Activity:
Take every line containing "grid" out of the records.

Supplied records:

+++

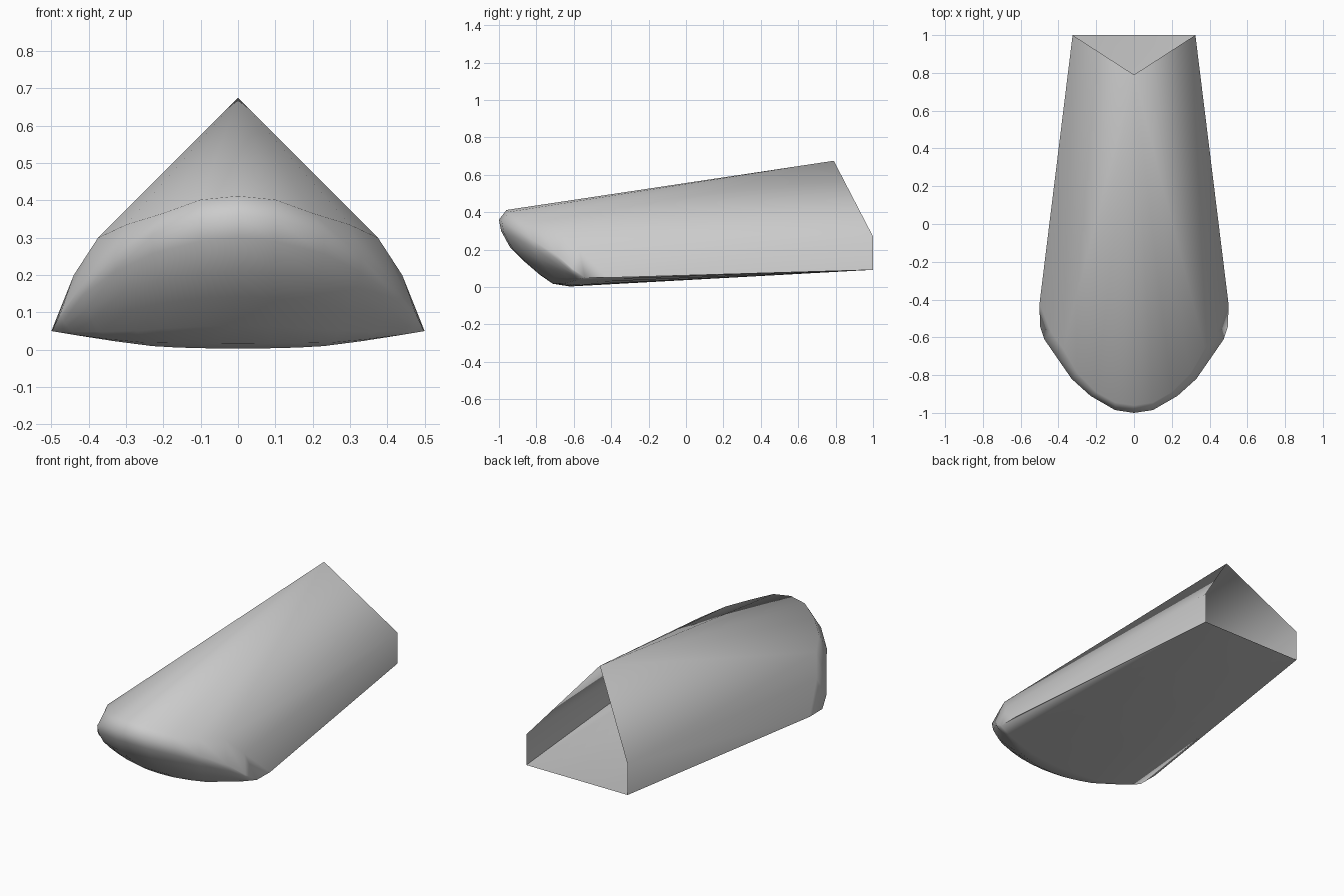
import bpy, bmesh, math
from mathutils import Vector

if "Cube" in bpy.data.objects:
    bpy.data.objects.remove(bpy.data.objects["Cube"])

# Right half of the rims, from the centre line outwards (shoulder column repeated)
upper_rim = [(0, -.96, .412), (.1, -.945, .402), (.2, -.89, .366), (.3, -.79, .335),
             (.375, -.66, .3), (.375, -.66, .3), (.44, -.57, .2), (.5, -.42, .05)]
nose_rim = [(0, -1, .36), (.1, -.985, .35), (.23, -.91, .31), (.33, -.82, .25),
            (.42, -.69, .17), (.42, -.69, .17), (.475, -.61, .1), (.498, -.54, .05)]
# Where the curved nose runs into the flat underside
keel_rim = [(0, -.62, .003), (.08, -.62, .004), (.16, -.615, .006), (.23, -.61, .01),
            (.33, -.59, .023), (.33, -.59, .023), (.42, -.57, .037), (.498, -.54, .05)]
# Open back: gable peak, upper corner, lower corner
peak, top_corner, low_corner = (0, .79, .675), (.325, 1, .27), (.325, 1, .092)
back_top = [peak] * 5 + [top_corner] * 2 + [low_corner]
back_low = [(.325 * p[0] / .498, 1, .092) for p in keel_rim]

# Rounded nose profile: share of the way back, share of the way down
bulge = [(.03, .17), (.16, .42), (.34, .61), (.58, .83), (.76, .96)]
nose_rows = [[(n[0] + (k[0] - n[0]) * u, n[1] + (k[1] - n[1]) * u, n[2] + (k[2] - n[2]) * v)
              for n, k in zip(nose_rim, keel_rim)] for u, v in bulge]
rows = [back_top, upper_rim, nose_rim] + nose_rows + [keel_rim, back_low]

# Skin the rows into one open shell
bm = bmesh.new()
grid = [[bm.verts.new(Vector(p)) for p in row] for row in rows]
for a, b in zip(grid, grid[1:]):
    for i in range(len(a) - 1):
        bm.faces.new((a[i], b[i], b[i + 1], a[i + 1]))
# Side strip that closes the lower edge behind the nose
bm.faces.new((grid[1][-1], grid[2][-1], grid[-1][-1]))
bmesh.ops.remove_doubles(bm, verts=bm.verts, dist=.0008)

# Mirror to the left half and weld the centre line
dup = bmesh.ops.duplicate(bm, geom=bm.verts[:] + bm.edges[:] + bm.faces[:])["geom"]
for v in dup:
    if isinstance(v, bmesh.types.BMVert):
        v.co.x *= -1
bmesh.ops.reverse_faces(bm, faces=[f for f in dup if isinstance(f, bmesh.types.BMFace)])
bmesh.ops.remove_doubles(bm, verts=bm.verts, dist=.0008)
bmesh.ops.recalc_face_normals(bm, faces=bm.faces)
# Point the open shell's normals outwards
if sum(f.normal.dot(f.calc_center_median() - Vector((0, 0, .25))) * f.calc_area() for f in bm.faces) < 0:
    bmesh.ops.reverse_faces(bm, faces=bm.faces[:])

mesh = bpy.data.meshes.new("hood_shell")
bm.to_mesh(mesh)
bm.free()
shell = bpy.data.objects.new("hood_shell", mesh)
bpy.context.collection.objects.link(shell)
bpy.context.view_layer.objects.active = shell
shell.select_set(True)
bpy.ops.object.shade_smooth_by_angle(angle=math.radians(50))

+++

Response to the exercise:
grid = [[bm.verts.new(Vector(p)) for p in row] for row in rows]
for a, b in zip(grid, grid[1:]):
bm.faces.new((grid[1][-1], grid[2][-1], grid[-1][-1]))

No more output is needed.